A Poem about all the places I could have been born instead of Montreal, Canada

A poem about all the places I could have been born instead of Montreal, Canada.


September 7th, 1999. Southampton, England


Here, my grandfather never chooses to uproot the family and spread sugar cane roots into Canada

I grow up on Denzel Avenue, a Sidhu family home that has raised us all

I have an accent thick enough to drown in

I spend my Saturdays working at my grandad’s shop,

I stop angsty British teenagers from stealing sweets


My mother’s bones are always damp because of the English rain

She trades shai paneer for scotch eggs instead of poutine


My father does not drop out of college

He works at a bank, he is more stock market that shelf stocker


I still grow up cheering Liverpool football club instead of Southampton

I grow up a dirty soccer player

I dig cleats into every boy who has ever hurt me


I grow up surrounded by family

My younger cousins recognize me

I am the older sister that the ocean never swallowed whole


September 7th, 1999.

Calgary, Alberta


Here, my mother and father choose to stay

They build their first home in a city that cannot make up its mind about the weather


My mother’s fingertips are blue from the cold instead of stained yellow because of haldi.

She learns how to chameleon herself in the prairies


My father works for an air conditioning company

He works long days assembling machines, he learns that small parts play an important role in the bigger picture


I am sprouting into the stampede

I am a wild thing worth knowing


September 7th, 1999.

Punjab, India


Here, my great grandparents do not believe in the promise of a new world

They choose to raise their eight children in the same place their family has lived for centuries

They do not cut off their ties to the motherland and their turbans


I am not Robyn I am Simran or Rajpreet or something, I am named after a grandmother I think


My mother is still a professor of Punjabi literature and I grow up thinking poets can be sun kissed too

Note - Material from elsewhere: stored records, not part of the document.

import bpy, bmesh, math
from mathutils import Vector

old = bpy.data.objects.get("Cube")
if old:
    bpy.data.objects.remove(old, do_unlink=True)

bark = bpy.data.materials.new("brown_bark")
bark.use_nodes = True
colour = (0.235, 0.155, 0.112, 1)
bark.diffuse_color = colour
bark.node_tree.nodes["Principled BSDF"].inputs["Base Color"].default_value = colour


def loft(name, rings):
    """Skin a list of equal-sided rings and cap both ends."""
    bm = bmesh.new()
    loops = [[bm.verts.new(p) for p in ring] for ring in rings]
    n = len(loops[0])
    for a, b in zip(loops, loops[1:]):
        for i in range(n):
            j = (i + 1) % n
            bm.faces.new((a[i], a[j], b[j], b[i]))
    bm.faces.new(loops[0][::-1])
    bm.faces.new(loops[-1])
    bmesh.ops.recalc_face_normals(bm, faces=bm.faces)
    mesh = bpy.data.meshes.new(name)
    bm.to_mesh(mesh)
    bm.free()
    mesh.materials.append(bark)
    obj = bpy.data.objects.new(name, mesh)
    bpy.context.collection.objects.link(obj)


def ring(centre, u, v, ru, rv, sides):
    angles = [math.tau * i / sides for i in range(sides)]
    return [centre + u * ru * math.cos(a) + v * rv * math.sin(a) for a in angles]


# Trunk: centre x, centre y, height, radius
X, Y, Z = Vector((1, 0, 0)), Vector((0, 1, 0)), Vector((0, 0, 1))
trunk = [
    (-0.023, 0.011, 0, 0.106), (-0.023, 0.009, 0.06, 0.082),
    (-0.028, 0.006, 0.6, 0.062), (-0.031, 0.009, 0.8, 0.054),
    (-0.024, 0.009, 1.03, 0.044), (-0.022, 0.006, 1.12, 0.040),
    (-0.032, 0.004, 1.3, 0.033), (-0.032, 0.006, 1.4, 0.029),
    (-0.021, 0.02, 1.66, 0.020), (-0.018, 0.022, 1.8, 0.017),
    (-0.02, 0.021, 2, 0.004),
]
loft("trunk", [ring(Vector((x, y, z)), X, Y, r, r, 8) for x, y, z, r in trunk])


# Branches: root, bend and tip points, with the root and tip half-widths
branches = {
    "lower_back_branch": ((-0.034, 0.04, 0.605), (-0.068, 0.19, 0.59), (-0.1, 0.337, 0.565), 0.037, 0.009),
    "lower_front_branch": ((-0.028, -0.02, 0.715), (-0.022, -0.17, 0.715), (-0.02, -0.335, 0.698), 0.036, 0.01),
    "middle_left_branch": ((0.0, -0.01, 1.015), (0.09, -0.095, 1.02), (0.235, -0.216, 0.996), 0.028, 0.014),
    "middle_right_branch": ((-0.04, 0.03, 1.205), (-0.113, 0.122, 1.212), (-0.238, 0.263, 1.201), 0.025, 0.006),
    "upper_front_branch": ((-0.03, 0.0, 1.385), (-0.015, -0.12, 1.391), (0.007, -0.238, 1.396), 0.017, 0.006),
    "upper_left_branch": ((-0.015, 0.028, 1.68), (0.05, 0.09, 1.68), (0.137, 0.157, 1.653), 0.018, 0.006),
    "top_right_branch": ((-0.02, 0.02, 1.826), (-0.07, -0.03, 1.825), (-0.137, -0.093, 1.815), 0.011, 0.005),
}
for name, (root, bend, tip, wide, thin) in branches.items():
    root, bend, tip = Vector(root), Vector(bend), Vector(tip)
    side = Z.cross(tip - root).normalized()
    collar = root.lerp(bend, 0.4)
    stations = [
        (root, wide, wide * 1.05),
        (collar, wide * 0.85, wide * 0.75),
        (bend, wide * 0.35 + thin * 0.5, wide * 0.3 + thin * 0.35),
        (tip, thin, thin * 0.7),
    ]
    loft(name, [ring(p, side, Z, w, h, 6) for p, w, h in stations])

The days are as long as my hair

I am a baptized Sikh, I flash my kirpan under the chin of every man who thinks himself conquerer


September 7th, 1999.



Here, my mother and father never meet on a rooftop.


Here in Punjab, my mother marries the boy next door


She continues her career as a professor and eventually runs the whole university

She mothers every bright young thing that enters her office

She learns anything there is to know about everything


She takes up the catholic faith and becomes a nun, swears celibacy like she sometimes tells me she should have done when I bother her


Here in Southampton, my father becomes a soccer player, he looks good in red and on the cover of sports magazines, he is half smile charming, his face is plastered on every wall in the country


He too thinks about how his family calls a new shoreline home every few years. He has even more of an identity crisis than I do


He does immigrate across the ocean to Montreal. He holds on to the first love of his life, he flips burgers while she works on becoming a paramedic. When she saves him from his first bad high, he says I love you back. He marries someone my grandfather does not approve of


Here I am just the wish of a someday daughter

Robyn Kaur SidhuComment